**Task prompt**
Produce word for word the lines of the data below running from the one that has "# Arms sloping down and outwards" to the one that has "location=(0, 0, 1.35))", inclusive, and no others.

**Dataset content**

..............................

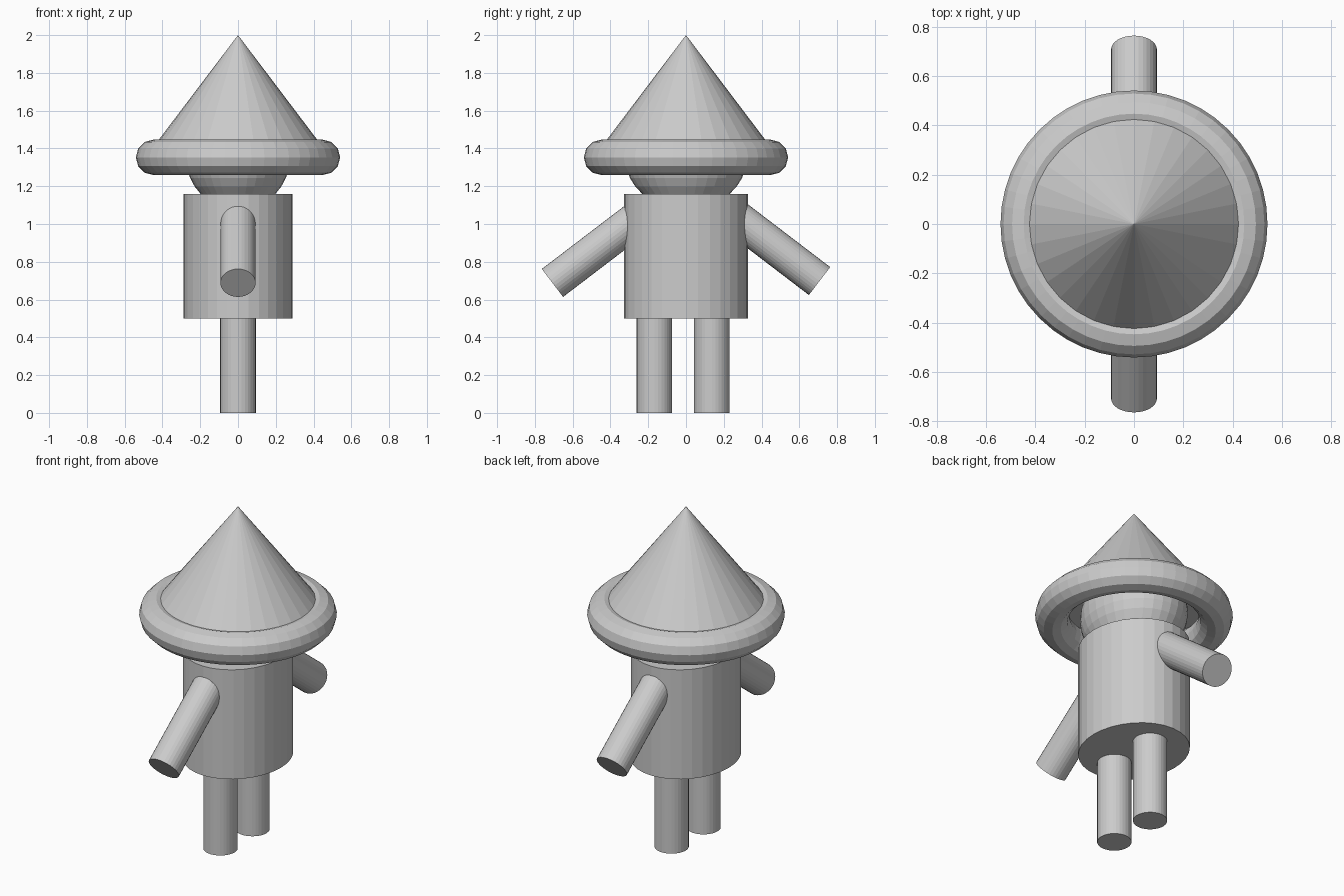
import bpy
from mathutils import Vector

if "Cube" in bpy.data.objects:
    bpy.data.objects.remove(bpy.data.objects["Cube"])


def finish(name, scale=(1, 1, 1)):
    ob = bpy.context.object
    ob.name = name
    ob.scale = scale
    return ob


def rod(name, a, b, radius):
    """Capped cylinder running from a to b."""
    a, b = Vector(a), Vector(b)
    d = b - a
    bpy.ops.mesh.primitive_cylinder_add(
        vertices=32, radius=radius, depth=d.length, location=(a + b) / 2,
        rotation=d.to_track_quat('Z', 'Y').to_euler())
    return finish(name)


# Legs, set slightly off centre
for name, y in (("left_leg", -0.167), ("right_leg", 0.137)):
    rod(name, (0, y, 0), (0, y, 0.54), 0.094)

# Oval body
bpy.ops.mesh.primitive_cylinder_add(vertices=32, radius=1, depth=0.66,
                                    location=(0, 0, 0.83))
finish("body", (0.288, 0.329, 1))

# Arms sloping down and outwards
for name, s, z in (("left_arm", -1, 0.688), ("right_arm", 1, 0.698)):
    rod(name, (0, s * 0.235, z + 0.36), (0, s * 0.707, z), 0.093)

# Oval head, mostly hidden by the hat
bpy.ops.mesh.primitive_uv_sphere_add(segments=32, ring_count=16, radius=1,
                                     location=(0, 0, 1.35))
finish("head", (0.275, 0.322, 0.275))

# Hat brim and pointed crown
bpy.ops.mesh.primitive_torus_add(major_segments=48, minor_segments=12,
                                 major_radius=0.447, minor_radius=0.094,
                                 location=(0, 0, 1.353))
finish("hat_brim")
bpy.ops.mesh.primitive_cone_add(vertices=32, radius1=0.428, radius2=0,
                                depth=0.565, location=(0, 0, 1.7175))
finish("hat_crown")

..............................

**Response to this task**
# Arms sloping down and outwards
for name, s, z in (("left_arm", -1, 0.688), ("right_arm", 1, 0.698)):
    rod(name, (0, s * 0.235, z + 0.36), (0, s * 0.707, z), 0.093)

# Oval head, mostly hidden by the hat
bpy.ops.mesh.primitive_uv_sphere_add(segments=32, ring_count=16, radius=1,
                                     location=(0, 0, 1.35))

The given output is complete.